Although he has served as governor longer than anyone else in California history, Jerry Brown has never been forced to make one of the weightiest decisions governors face: whether to spare a convicted criminal from execution.

California has executed more than 500 people, but the death penalty has been on hold pending legal challenges during both of Brown’s two-term stints as governor. It’s been a politically convenient coincidence for the Democrat who rose to prominence as an outspoken opponent of capital punishment, even as California voters repeatedly demonstrated support for it.


Proposition 47 reduced nearly 200,000 felonies to misdemeanors. Every downgraded conviction brings former felons closer better jobs and better lives
Jenny Espino , Amy Wu , Cheri Carlson and Jill Castellano , USA TODAY

Drill in hand, Tim Wilson kneels to open up a broken air conditioner in Redding, Calif. Repair work like this is steady, but Wilson dreams of more. He wants to be a nurse, and for the first time in a long time, it’s not just a fantasy.
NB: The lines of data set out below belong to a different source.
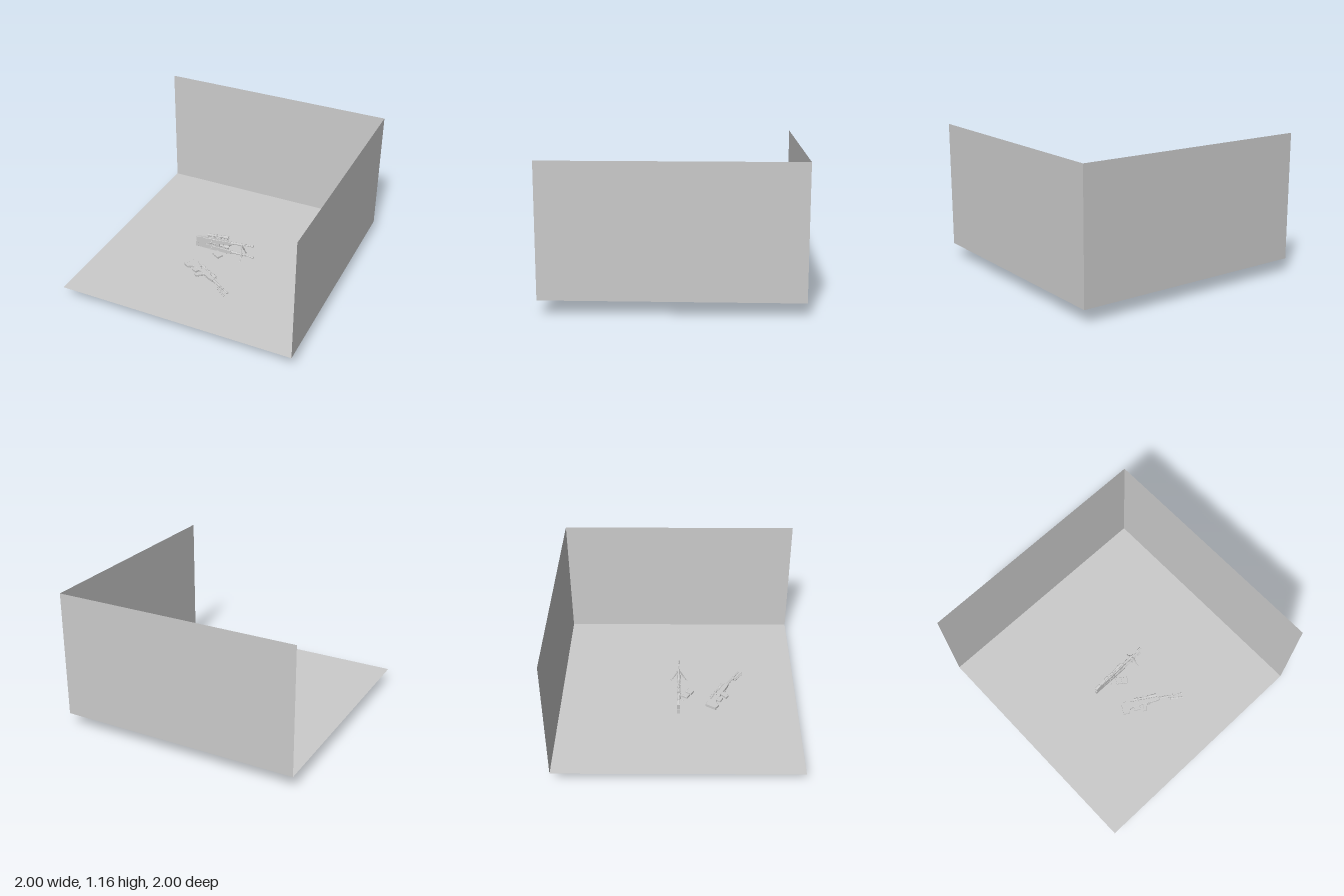
import * as THREE from 'three';

const mat = new THREE.MeshStandardMaterial({ color: 0xcccccc, flatShading: true });
const sheetMat = new THREE.MeshStandardMaterial({ color: 0xcccccc, side: THREE.DoubleSide });
const FLOOR = 0.115;

function add(parent, name, geometry, x = 0, y = 0, z = 0) {
  const mesh = new THREE.Mesh(geometry, mat);
  mesh.name = name;
  mesh.position.set(x, y, z);
  parent.add(mesh);
  return mesh;
}

// Side outline extruded to a plate centred on z = 0
function plate(points, width, bevel = 0.002) {
  const shape = new THREE.Shape(points.map(p => new THREE.Vector2(...p)));
  const depth = width - 2 * bevel;
  return new THREE.ExtrudeGeometry(shape, {
    depth, bevelThickness: bevel, bevelSize: bevel, bevelOffset: -bevel, bevelSegments: 1,
  }).translate(0, 0, -depth / 2);
}

// Round bar between two points
function bar(parent, name, from, to, r0, r1 = r0, sides = 8) {
  const a = new THREE.Vector3(...from), b = new THREE.Vector3(...to);
  const dir = b.clone().sub(a);
  const mesh = add(parent, name, new THREE.CylinderGeometry(r1, r0, dir.length(), sides));
  mesh.position.copy(a).add(b).multiplyScalar(0.5);
  mesh.quaternion.setFromUnitVectors(new THREE.Vector3(0, 1, 0), dir.normalize());
  return mesh;
}

function scope(lift) {
  const g = new THREE.Group();
  g.name = 'scope';
  const profile = [[0, -0.1], [0.011, -0.1], [0.012, -0.07], [0.007, -0.058], [0.007, 0.035],
    [0.014, 0.06], [0.014, 0.1], [0.011, 0.1], [0.011, 0.094], [0, 0.094]];
  const tube = new THREE.LatheGeometry(profile.map(p => new THREE.Vector2(...p)), 12);
  add(g, 'scopeTube', tube.rotateZ(-Math.PI / 2));
  add(g, 'elevationTurret', new THREE.CylinderGeometry(0.006, 0.006, 0.012, 8), -0.01, 0.011);
  add(g, 'windageTurret', new THREE.CylinderGeometry(0.006, 0.006, 0.012, 8).rotateX(Math.PI / 2), -0.01, 0, 0.01);
  for (const x of [-0.04, 0.022]) {
    add(g, 'scopeRing', new THREE.CylinderGeometry(0.009, 0.009, 0.012, 10).rotateZ(Math.PI / 2), x);
    add(g, 'scopeMount', new THREE.BoxGeometry(0.012, lift - 0.022, 0.01), x, -(lift - 0.022) / 2 - 0.004);
  }
  g.position.set(-0.325, lift, 0);
  return g;
}

function bipod(folded) {
  const g = new THREE.Group();
  g.name = 'bipod';
  add(g, 'bipodHub', new THREE.BoxGeometry(0.02, 0.016, 0.018), 0, -0.008);
  for (const s of [-1, 1]) {
    const tip = folded ? [0.105, -0.035, s * 0.012] : [0, -0.132, s * 0.068];
    const hip = folded ? [0, -0.025, s * 0.01] : [0, -0.012, s * 0.006];
    const knee = hip.map((v, i) => v + (tip[i] - v) * 0.55);
    bar(g, 'bipodUpperLeg', hip, knee, 0.006);
    bar(g, 'bipodLowerLeg', knee, tip, 0.004);
    add(g, 'bipodFoot', new THREE.SphereGeometry(0.0075, 8, 6), ...tip);
  }
  g.position.x = -0.112;
  return g;
}

function magazineGeometry(height) {
  return plate([[-0.028, 0], [0.024, 0], [0.028, -height], [-0.024, -height - 0.004]], 0.02);
}

// Rifle with the muzzle at the origin, pointing along +x
function rifle(name, { lift, folded = false }) {
  const g = new THREE.Group();
  g.name = name;

  // Stock and receiver
  add(g, 'stock', plate([[-0.53, 0.022], [-0.49, 0.03], [-0.45, 0.018], [-0.36, 0.018],
    [-0.36, -0.026], [-0.44, -0.032], [-0.472, -0.045], [-0.484, -0.078], [-0.53, -0.078]], 0.022));
  add(g, 'buttPad', new THREE.BoxGeometry(0.012, 0.096, 0.024), -0.532, -0.028);
  add(g, 'cheekRest', new THREE.BoxGeometry(0.06, 0.01, 0.018), -0.455, 0.026);
  add(g, 'receiver', plate([[-0.38, 0.016], [-0.21, 0.014], [-0.2, -0.014], [-0.25, -0.022],
    [-0.38, -0.026]], 0.026));
  add(g, 'rail', new THREE.BoxGeometry(0.17, 0.005, 0.012), -0.315, 0.0175);
  for (let i = 0; i < 9; i++) {
    add(g, 'railTooth', new THREE.BoxGeometry(0.008, 0.004, 0.012), -0.391 + i * 0.019, 0.021);
  }

  // Grip, trigger and magazine
  add(g, 'grip', plate([[-0.352, -0.02], [-0.312, -0.02], [-0.326, -0.05], [-0.336, -0.088],
    [-0.37, -0.084], [-0.36, -0.052]], 0.02));
  add(g, 'triggerGuard', new THREE.TorusGeometry(0.016, 0.0025, 5, 12, Math.PI).rotateZ(Math.PI), -0.3, -0.022);
  bar(g, 'trigger', [-0.303, -0.02, 0], [-0.3, -0.034, 0], 0.002);
  add(g, 'magazine', magazineGeometry(0.042), -0.412, -0.02);

  // Bolt handle
  bar(g, 'boltHandle', [-0.385, 0.004, 0.01], [-0.392, -0.006, 0.034], 0.003);
  add(g, 'boltKnob', new THREE.SphereGeometry(0.006, 8, 6), -0.392, -0.006, 0.036);

  // Barrel
  bar(g, 'handguard', [-0.22, 0, 0], [-0.105, 0, 0], 0.012, 0.009);
  bar(g, 'barrel', [-0.12, 0, 0], [-0.01, 0, 0], 0.006, 0.005);
  bar(g, 'muzzleBrake', [-0.035, 0, 0], [0, 0, 0], 0.008);
  add(g, 'gasBlock', new THREE.BoxGeometry(0.012, 0.02, 0.012), -0.075, 0.002);

  g.add(scope(lift), bipod(folded));
  return g;
}

export function createModel() {
  const model = new THREE.Group();
  model.name = 'rifleDisplay';

  // Floor and two walls
  const height = 1.045;
  const sheet = (name, geometry, x, y, z) => { add(model, name, geometry, x, y, z).material = sheetMat; };
  sheet('floor', new THREE.PlaneGeometry(2, 2).rotateX(-Math.PI / 2), 0, FLOOR, 0);
  sheet('backWall', new THREE.PlaneGeometry(2, height), 0, FLOOR + height / 2, -1);
  sheet('sideWall', new THREE.PlaneGeometry(2, height).rotateY(-Math.PI / 2), 1, FLOOR + height / 2, 0);

  // Level rifle, partly below the floor
  const level = rifle('levelRifle', { lift: 0.036 });
  level.position.set(0.252, 0.14, 0);

  // Rifle standing on its bipod and stock
  const standing = rifle('standingRifle', { lift: 0.05 });
  standing.position.set(0.252, 0.256, 0);
  standing.rotation.z = 0.125;

  // Rifle lying on its side
  const lying = rifle('lyingRifle', { lift: 0.034, folded: true });
  lying.position.set(0.255, FLOOR + 0.016, 0.522);
  lying.rotation.set(-Math.PI / 2, -0.54, 0, 'YXZ');
  model.add(level, standing, lying);

  // Two spare magazines flat on the floor
  for (const [x, y, z] of [[-0.064, 0.011, 0.06], [-0.03, 0.025, 0.095]]) {
    const spare = add(model, 'spareMagazine', magazineGeometry(0.054).translate(0, 0.028, 0), x, FLOOR + y, z);
    spare.rotation.set(-Math.PI / 2, -0.6, 0, 'YXZ');
  }
  return model;
}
Wilson, 42, a former meth addict, had three felony convictions reduced to misdemeanors under Proposition 47, which allowed some felons to retroactively change their records. With these convictions reduced, Wilson’s chances of being licensed as a nurse are much better. He plans to start school in two years.

“I want to prove that I am worth the risk to give a license,” Wilson said. “God has a plan for me … But I hope it’s not air conditioning.”
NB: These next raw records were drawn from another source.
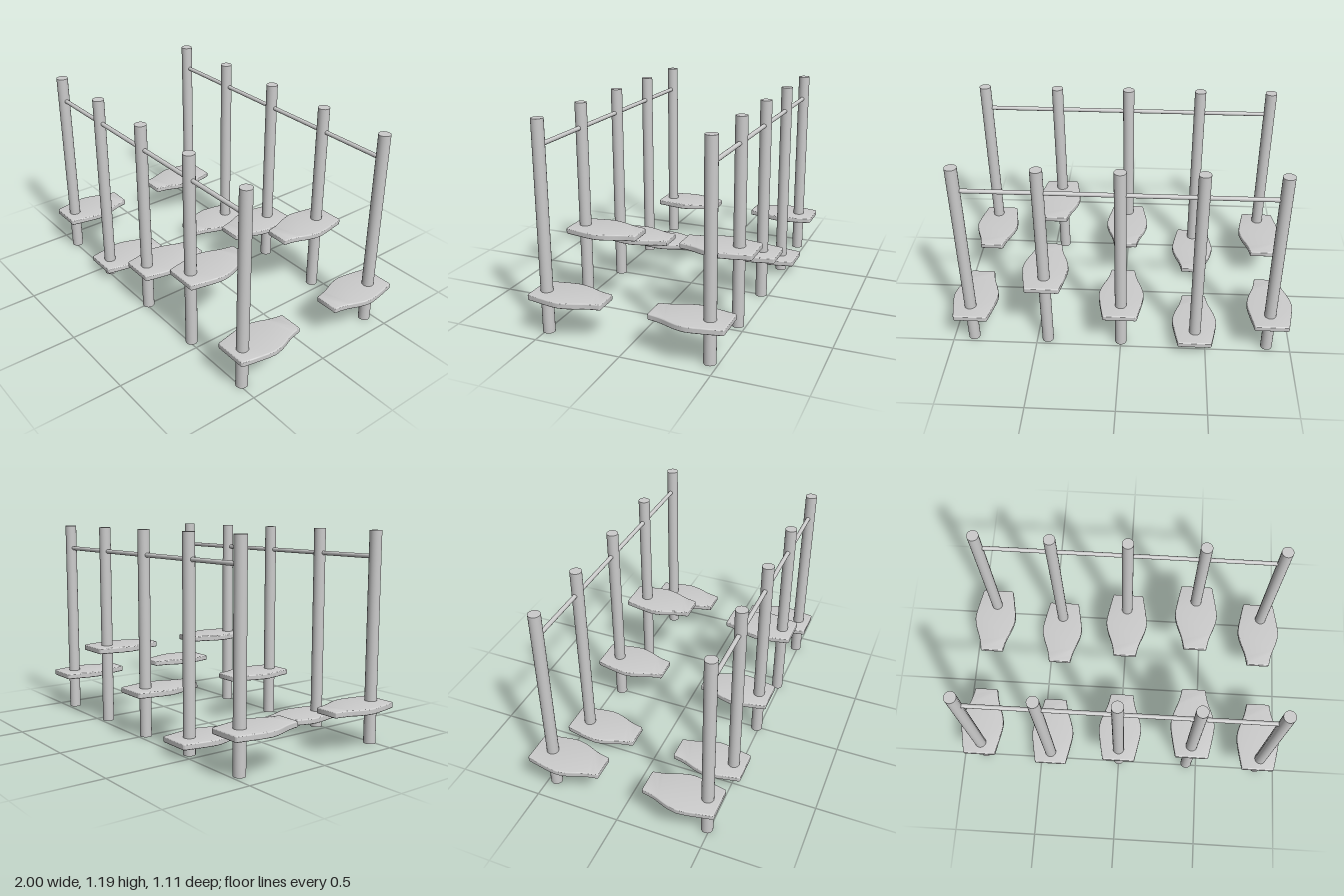
import * as THREE from 'three';
import { toCreasedNormals } from 'three/addons/utils/BufferGeometryUtils.js';

const material = new THREE.MeshStandardMaterial({ color: 0xcccccc });
const POST_H = 1.19, POST_R = 0.034, BAR_Y = 1.047;

// One station per post: post x, step x, step centre height
const stations = [
  [-0.864, -0.868, 0.228],
  [-0.437, -0.435, 0.080],
  [0, 0.002, 0.268],
  [0.437, 0.44, 0.455],
  [0.882, 0.868, 0.225],
];

// Bevelled step plate: broad at the outer end, tapering to the inner end (z = distance from centre line)
function stepGeometry() {
  const s = new THREE.Shape();
  s.moveTo(-0.063, 0.133);
  s.lineTo(0.063, 0.133);
  s.quadraticCurveTo(0.071, 0.133, 0.073, 0.141);
  s.quadraticCurveTo(0.082, 0.205, 0.103, 0.25);
  s.bezierCurveTo(0.12, 0.29, 0.131, 0.33, 0.132, 0.36);
  s.bezierCurveTo(0.131, 0.40, 0.115, 0.47, 0.1, 0.546);
  s.quadraticCurveTo(0.098, 0.557, 0.088, 0.557);
  s.lineTo(-0.088, 0.557);
  s.quadraticCurveTo(-0.098, 0.557, -0.1, 0.546);
  s.bezierCurveTo(-0.115, 0.47, -0.131, 0.40, -0.132, 0.36);
  s.bezierCurveTo(-0.131, 0.33, -0.12, 0.29, -0.103, 0.25);
  s.quadraticCurveTo(-0.082, 0.205, -0.073, 0.141);
  s.quadraticCurveTo(-0.071, 0.133, -0.063, 0.133);
  const bevel = 0.007;
  const geo = new THREE.ExtrudeGeometry(s, {
    depth: 0.034 - 2 * bevel, curveSegments: 6,
    bevelEnabled: true, bevelThickness: bevel, bevelSize: bevel, bevelOffset: -bevel, bevelSegments: 3,
  });
  geo.translate(0, 0, -(0.034 - 2 * bevel) / 2);
  geo.rotateX(Math.PI / 2);
  return toCreasedNormals(geo, Math.PI / 5);
}

export function createModel() {
  const model = new THREE.Group();
  model.name = 'steppingPosts';
  const step = stepGeometry();
  const post = new THREE.CylinderGeometry(POST_R, POST_R, POST_H, 32);
  const barLength = stations[4][0] - stations[0][0];
  const bar = new THREE.CylinderGeometry(0.0125, 0.0125, barLength, 16).rotateZ(Math.PI / 2);

  const add = (group, geo, name, x, y, z) => {
    const mesh = new THREE.Mesh(geo, material);
    mesh.name = name;
    mesh.position.set(x, y, z);
    group.add(mesh);
    return mesh;
  };

  // Two facing rows, with every step pointing toward the middle
  for (const [rowName, postZ, turn] of [['frontRow', 0.485, 0], ['backRow', -0.454, Math.PI]]) {
    const row = new THREE.Group();
    row.name = rowName;
    for (const [postX, stepX, stepY] of stations) {
      add(row, post, 'post', postX, POST_H / 2, postZ);
      add(row, step, 'step', stepX, stepY, 0).rotation.y = turn;
    }
    // Handrail through the posts
    add(row, bar, 'handrail', (stations[0][0] + stations[4][0]) / 2, BAR_Y, postZ);
    model.add(row);
  }
  return model;
}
In 2014, California voters freed about 13,500 low-level offenders from crowded prisons and jails. But many ex-inmates have traded incarceration for a cycle of homelessness, drug abuse and petty crime.
Jill Castellano , Brett Kelman , Kristen Hwang , Cheri Carlson , Amy Wu and Jenny Espino , USA TODAY

Ruben Lopez Jr. wakes up on a rundown leather couch inside a dingy auto shop in the Los Angeles suburbs. He feels the familiar temptation of an old enemy. His body aches, his mind buzzes, his nose runs and his stomach twists. He craves meth just to steady himself and knows it is only two blocks away, at a small homeless camp under a bridge.

Lopez, 57, a longtime addict, was serving a life sentence in prison for a third-strike methamphetamine conviction until last year, when he was released by Proposition 47, which downgraded drug possession and most small thefts to misdemeanors. Prop 47 felt like emancipation at first, Lopez said, but freedom has not gone as planned.

After two decades behind bars, his only job prospects are low-paying temp work. He would be homeless if not for the generosity of his cousin, who lets him sleep in the auto shop. He is still smoking meth. He knows that if police were to bust him again, he’d be locked up for hours, not years.